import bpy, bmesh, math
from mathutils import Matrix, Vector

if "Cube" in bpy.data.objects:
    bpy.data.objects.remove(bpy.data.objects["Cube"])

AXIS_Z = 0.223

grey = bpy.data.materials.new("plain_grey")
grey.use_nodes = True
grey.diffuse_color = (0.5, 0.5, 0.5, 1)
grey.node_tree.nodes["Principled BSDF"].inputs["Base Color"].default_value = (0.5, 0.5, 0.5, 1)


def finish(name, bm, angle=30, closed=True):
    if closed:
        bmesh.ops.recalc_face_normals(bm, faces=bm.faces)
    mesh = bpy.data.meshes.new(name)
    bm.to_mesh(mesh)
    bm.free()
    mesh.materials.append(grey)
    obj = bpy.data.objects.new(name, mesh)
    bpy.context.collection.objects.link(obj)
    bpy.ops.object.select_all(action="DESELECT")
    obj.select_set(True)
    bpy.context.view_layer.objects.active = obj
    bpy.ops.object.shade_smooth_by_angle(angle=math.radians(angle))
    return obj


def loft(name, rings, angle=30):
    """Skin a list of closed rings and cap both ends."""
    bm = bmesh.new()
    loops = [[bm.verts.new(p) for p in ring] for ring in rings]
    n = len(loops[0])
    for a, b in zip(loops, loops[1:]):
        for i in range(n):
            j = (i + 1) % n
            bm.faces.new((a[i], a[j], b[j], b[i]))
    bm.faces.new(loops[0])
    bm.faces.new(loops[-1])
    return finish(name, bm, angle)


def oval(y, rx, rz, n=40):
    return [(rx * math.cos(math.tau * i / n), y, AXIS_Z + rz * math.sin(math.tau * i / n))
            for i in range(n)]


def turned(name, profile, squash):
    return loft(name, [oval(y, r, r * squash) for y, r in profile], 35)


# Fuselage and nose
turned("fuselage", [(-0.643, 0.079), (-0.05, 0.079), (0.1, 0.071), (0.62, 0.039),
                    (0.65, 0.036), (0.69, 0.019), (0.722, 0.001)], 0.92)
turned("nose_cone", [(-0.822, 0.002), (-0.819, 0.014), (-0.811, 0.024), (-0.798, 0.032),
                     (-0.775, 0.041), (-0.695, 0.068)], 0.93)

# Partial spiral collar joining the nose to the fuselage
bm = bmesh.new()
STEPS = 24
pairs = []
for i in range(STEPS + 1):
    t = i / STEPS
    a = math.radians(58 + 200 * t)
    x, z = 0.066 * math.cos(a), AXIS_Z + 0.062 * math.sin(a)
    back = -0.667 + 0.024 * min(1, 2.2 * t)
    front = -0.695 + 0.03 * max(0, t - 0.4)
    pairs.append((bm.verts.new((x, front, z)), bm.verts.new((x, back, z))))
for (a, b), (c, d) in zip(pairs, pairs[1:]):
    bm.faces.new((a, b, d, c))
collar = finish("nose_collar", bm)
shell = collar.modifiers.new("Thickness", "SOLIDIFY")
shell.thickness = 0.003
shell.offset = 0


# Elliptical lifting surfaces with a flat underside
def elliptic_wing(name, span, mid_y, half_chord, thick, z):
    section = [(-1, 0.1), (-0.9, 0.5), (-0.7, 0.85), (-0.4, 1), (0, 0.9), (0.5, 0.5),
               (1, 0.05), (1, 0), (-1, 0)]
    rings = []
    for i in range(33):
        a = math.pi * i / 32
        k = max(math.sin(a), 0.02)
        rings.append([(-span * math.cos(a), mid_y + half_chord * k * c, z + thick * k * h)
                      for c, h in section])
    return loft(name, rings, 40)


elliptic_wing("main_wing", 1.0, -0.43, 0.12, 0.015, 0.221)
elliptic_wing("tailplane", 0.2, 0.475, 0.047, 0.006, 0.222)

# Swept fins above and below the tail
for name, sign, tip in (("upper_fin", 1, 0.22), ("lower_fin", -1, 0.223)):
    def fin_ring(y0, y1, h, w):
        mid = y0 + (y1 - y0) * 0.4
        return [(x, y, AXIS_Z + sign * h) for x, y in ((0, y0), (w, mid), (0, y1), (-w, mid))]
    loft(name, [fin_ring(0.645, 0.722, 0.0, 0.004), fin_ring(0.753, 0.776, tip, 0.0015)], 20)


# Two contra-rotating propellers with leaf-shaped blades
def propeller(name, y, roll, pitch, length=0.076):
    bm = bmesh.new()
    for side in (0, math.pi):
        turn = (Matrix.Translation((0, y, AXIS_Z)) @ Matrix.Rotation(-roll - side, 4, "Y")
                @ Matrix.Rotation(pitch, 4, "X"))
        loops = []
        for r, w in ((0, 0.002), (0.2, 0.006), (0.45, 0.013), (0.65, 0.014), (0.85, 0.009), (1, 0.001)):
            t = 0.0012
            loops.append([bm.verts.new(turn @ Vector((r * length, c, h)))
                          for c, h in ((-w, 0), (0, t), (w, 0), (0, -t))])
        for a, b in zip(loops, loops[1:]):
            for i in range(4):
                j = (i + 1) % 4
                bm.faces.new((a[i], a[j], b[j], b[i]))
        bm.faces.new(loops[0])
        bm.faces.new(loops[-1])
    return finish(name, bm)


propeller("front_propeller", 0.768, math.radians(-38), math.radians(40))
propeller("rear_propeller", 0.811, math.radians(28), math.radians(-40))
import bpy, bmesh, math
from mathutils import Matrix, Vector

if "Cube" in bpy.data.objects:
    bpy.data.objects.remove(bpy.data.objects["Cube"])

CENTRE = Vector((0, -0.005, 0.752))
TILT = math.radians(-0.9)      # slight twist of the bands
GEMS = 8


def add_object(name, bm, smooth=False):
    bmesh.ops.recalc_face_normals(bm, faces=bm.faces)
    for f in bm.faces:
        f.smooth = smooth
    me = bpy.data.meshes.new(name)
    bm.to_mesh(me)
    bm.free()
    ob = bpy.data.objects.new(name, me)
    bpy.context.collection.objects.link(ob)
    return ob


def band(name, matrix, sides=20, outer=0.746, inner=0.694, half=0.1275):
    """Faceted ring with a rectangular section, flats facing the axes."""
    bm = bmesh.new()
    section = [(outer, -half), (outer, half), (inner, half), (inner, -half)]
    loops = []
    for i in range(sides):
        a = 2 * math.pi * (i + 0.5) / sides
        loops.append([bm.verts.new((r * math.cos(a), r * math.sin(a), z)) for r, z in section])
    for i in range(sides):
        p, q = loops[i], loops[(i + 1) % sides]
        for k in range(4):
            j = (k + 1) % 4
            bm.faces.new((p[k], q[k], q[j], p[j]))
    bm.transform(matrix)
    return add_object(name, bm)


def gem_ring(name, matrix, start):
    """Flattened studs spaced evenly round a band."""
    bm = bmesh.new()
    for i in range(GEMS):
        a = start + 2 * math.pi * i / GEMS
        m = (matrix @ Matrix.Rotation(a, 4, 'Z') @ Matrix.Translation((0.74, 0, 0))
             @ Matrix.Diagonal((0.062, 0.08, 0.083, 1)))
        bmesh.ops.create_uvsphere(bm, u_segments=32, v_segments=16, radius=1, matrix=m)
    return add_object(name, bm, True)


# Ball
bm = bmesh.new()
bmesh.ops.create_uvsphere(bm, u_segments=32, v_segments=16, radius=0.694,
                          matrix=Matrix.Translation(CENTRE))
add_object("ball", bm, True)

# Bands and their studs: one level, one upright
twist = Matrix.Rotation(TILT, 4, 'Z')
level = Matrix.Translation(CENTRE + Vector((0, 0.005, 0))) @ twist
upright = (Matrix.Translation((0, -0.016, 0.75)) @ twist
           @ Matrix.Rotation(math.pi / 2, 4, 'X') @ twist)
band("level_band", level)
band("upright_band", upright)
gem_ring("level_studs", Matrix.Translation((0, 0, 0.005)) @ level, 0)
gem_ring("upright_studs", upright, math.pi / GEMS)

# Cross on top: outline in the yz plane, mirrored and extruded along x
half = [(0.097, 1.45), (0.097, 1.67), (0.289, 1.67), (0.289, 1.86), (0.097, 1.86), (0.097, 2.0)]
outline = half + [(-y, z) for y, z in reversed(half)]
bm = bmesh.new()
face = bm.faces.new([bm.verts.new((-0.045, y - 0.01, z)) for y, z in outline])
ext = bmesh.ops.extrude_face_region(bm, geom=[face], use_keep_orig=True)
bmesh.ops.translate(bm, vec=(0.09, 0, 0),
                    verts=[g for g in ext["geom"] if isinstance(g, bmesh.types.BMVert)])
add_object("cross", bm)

Your assignment:
Out of the entries above, write out only the lines between the line holding "AXIS_Z = 0.223" and the line holding "a = math.radians(58 + 200 * t)", inclusive, each exactly as given.

Task answer:
AXIS_Z = 0.223

grey = bpy.data.materials.new("plain_grey")
grey.use_nodes = True
grey.diffuse_color = (0.5, 0.5, 0.5, 1)
grey.node_tree.nodes["Principled BSDF"].inputs["Base Color"].default_value = (0.5, 0.5, 0.5, 1)


def finish(name, bm, angle=30, closed=True):
    if closed:
        bmesh.ops.recalc_face_normals(bm, faces=bm.faces)
    mesh = bpy.data.meshes.new(name)
    bm.to_mesh(mesh)
    bm.free()
    mesh.materials.append(grey)
    obj = bpy.data.objects.new(name, mesh)
    bpy.context.collection.objects.link(obj)
    bpy.ops.object.select_all(action="DESELECT")
    obj.select_set(True)
    bpy.context.view_layer.objects.active = obj
    bpy.ops.object.shade_smooth_by_angle(angle=math.radians(angle))
    return obj


def loft(name, rings, angle=30):
    """Skin a list of closed rings and cap both ends."""
    bm = bmesh.new()
    loops = [[bm.verts.new(p) for p in ring] for ring in rings]
    n = len(loops[0])
    for a, b in zip(loops, loops[1:]):
        for i in range(n):
            j = (i + 1) % n
            bm.faces.new((a[i], a[j], b[j], b[i]))
    bm.faces.new(loops[0])
    bm.faces.new(loops[-1])
    return finish(name, bm, angle)


def oval(y, rx, rz, n=40):
    return [(rx * math.cos(math.tau * i / n), y, AXIS_Z + rz * math.sin(math.tau * i / n))
            for i in range(n)]


def turned(name, profile, squash):
    return loft(name, [oval(y, r, r * squash) for y, r in profile], 35)


# Fuselage and nose
turned("fuselage", [(-0.643, 0.079), (-0.05, 0.079), (0.1, 0.071), (0.62, 0.039),
                    (0.65, 0.036), (0.69, 0.019), (0.722, 0.001)], 0.92)
turned("nose_cone", [(-0.822, 0.002), (-0.819, 0.014), (-0.811, 0.024), (-0.798, 0.032),
                     (-0.775, 0.041), (-0.695, 0.068)], 0.93)

# Partial spiral collar joining the nose to the fuselage
bm = bmesh.new()
STEPS = 24
pairs = []
for i in range(STEPS + 1):
    t = i / STEPS
    a = math.radians(58 + 200 * t)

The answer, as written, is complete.